When I was compiling my list of most anticipated films of 2015, many were surprised to see that ‘Project Almanac’ even came close to it. Sure, the found footage gimmick is played out and Michael Bay’s name was attached to it (only as a producer), but I have a soft spot for time travel and alternate timelines. And though it wasn’t earth shattering or anything like that, it was still a fun time at the movies.
In Dean Israelite’s feature debut, David Raskin finds the plans for a time machine in his father’s old boxes. Together with his sister and his friends, they construct the device and go through the rigorous process of testing it. Once it works, they start playing with the timeline to benefit themselves. But when they realize that their actions are affecting the world at large, they must find a way to fix everything, even if their deepest desires disappear.
The first thing that I have to say is that science of time travel in this film made it seem realistic and pretty plausible. All throughout the process of building the machine, I bought everything that Adam and David were saying about the machine. Then once we finished the testing phase, we saw probably the most violent depiction of time jumping that I’ve seen. We’re not in the safety of the TARDIS or the DeLorean where you’re not knocked out upon arriving at your destination. Seeing this new approach to a tried and true trope was a nice distraction from the jarring found footage style. And speaking of other depictions I’ve seen, I loved the references to other time travel movies like ‘Looper’ and ‘Bill & Ted’s Excellent Adventure’ in the movie.
Another charming aspect of the film was its stars. The cast, though relatively unknown, was very likeable. Despite the show being panned by fans, I enjoyed the American remake of ‘Skins’ for what it was and I’m glad that Sofia Black-D’Elia found something awesome afterwards. Her chemistry with Jonny Weston was off the charts and they both showed a nice range in their acting ability when they went from the music festival to the scene in the driveway before everything goes to hell.

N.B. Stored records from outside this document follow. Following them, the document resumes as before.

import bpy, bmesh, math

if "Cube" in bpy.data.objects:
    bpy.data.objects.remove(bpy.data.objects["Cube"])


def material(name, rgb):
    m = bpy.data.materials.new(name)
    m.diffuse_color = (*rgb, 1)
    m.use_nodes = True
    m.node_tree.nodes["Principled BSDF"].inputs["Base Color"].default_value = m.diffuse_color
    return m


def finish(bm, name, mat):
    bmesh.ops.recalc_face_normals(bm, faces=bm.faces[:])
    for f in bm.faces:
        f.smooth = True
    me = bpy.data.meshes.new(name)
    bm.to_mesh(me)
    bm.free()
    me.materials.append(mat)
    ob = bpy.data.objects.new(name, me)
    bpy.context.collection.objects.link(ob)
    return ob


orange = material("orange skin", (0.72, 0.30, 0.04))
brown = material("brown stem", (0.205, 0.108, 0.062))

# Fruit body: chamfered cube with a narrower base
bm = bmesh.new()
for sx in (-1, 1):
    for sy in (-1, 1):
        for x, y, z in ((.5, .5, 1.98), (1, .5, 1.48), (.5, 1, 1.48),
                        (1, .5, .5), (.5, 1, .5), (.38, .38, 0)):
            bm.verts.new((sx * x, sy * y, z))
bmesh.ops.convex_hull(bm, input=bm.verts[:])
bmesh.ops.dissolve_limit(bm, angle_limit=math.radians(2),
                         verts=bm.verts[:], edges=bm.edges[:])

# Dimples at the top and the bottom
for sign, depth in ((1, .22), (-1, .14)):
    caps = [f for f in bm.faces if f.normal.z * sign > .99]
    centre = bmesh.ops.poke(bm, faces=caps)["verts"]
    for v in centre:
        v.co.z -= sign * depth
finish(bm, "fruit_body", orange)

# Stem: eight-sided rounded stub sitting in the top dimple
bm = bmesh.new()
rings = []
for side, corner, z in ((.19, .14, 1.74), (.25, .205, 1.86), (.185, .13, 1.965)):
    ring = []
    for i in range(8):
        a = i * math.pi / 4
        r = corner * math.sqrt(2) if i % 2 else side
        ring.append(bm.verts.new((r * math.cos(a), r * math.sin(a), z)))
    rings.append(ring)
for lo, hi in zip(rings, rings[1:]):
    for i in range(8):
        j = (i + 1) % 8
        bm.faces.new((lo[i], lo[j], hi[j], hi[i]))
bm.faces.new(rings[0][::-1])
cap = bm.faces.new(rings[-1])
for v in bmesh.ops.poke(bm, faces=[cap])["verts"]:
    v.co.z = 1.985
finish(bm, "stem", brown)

The script was cute too. I like how it was almost like a mix of ‘About Time,’ ‘Interstellar,’ and ‘Hot Tub Time Machine,,except not as good in most areas. It was basically a teen movie with time travel and a more serious tone. The first half up until David’s plight to fix everything himself really drew me in and made me care about the characters, however, parts of the second half seemed a little lazy. Maybe I watch too much ‘Doctor Who,’ but I had to stop and think about the logistics of time travel in this universe on more than one occasion because I was under the impression that if a person interacted with themselves, then it would result in a paradox and that person would be wiped from existence. I won’t go any further at risk of spoilers, but the resolution seemed a little too convenient and didn’t exactly match the level of scientific explanation that existed throughout the film up until this point. The writer knew what the endgame had to be, but he ran out of gas on the last few pages and said screw it.
That aside, ‘Project Almanac’ was still a lot more fun than I expected and I’m glad that I put it on my most anticipated list. Though the film utilized the sometimes overplayed found footage style, the characters and the story kept it all going. The script built everything up enough that you cared about how it ended, despite some inconsistencies towards the end. I’d say check it out in theaters if you’re interested in a cool new twist on the time travel genre. It’s not award-winning, genre-defying, or ground-breaking, but it was fun enough to rewatch on Netflix eventually.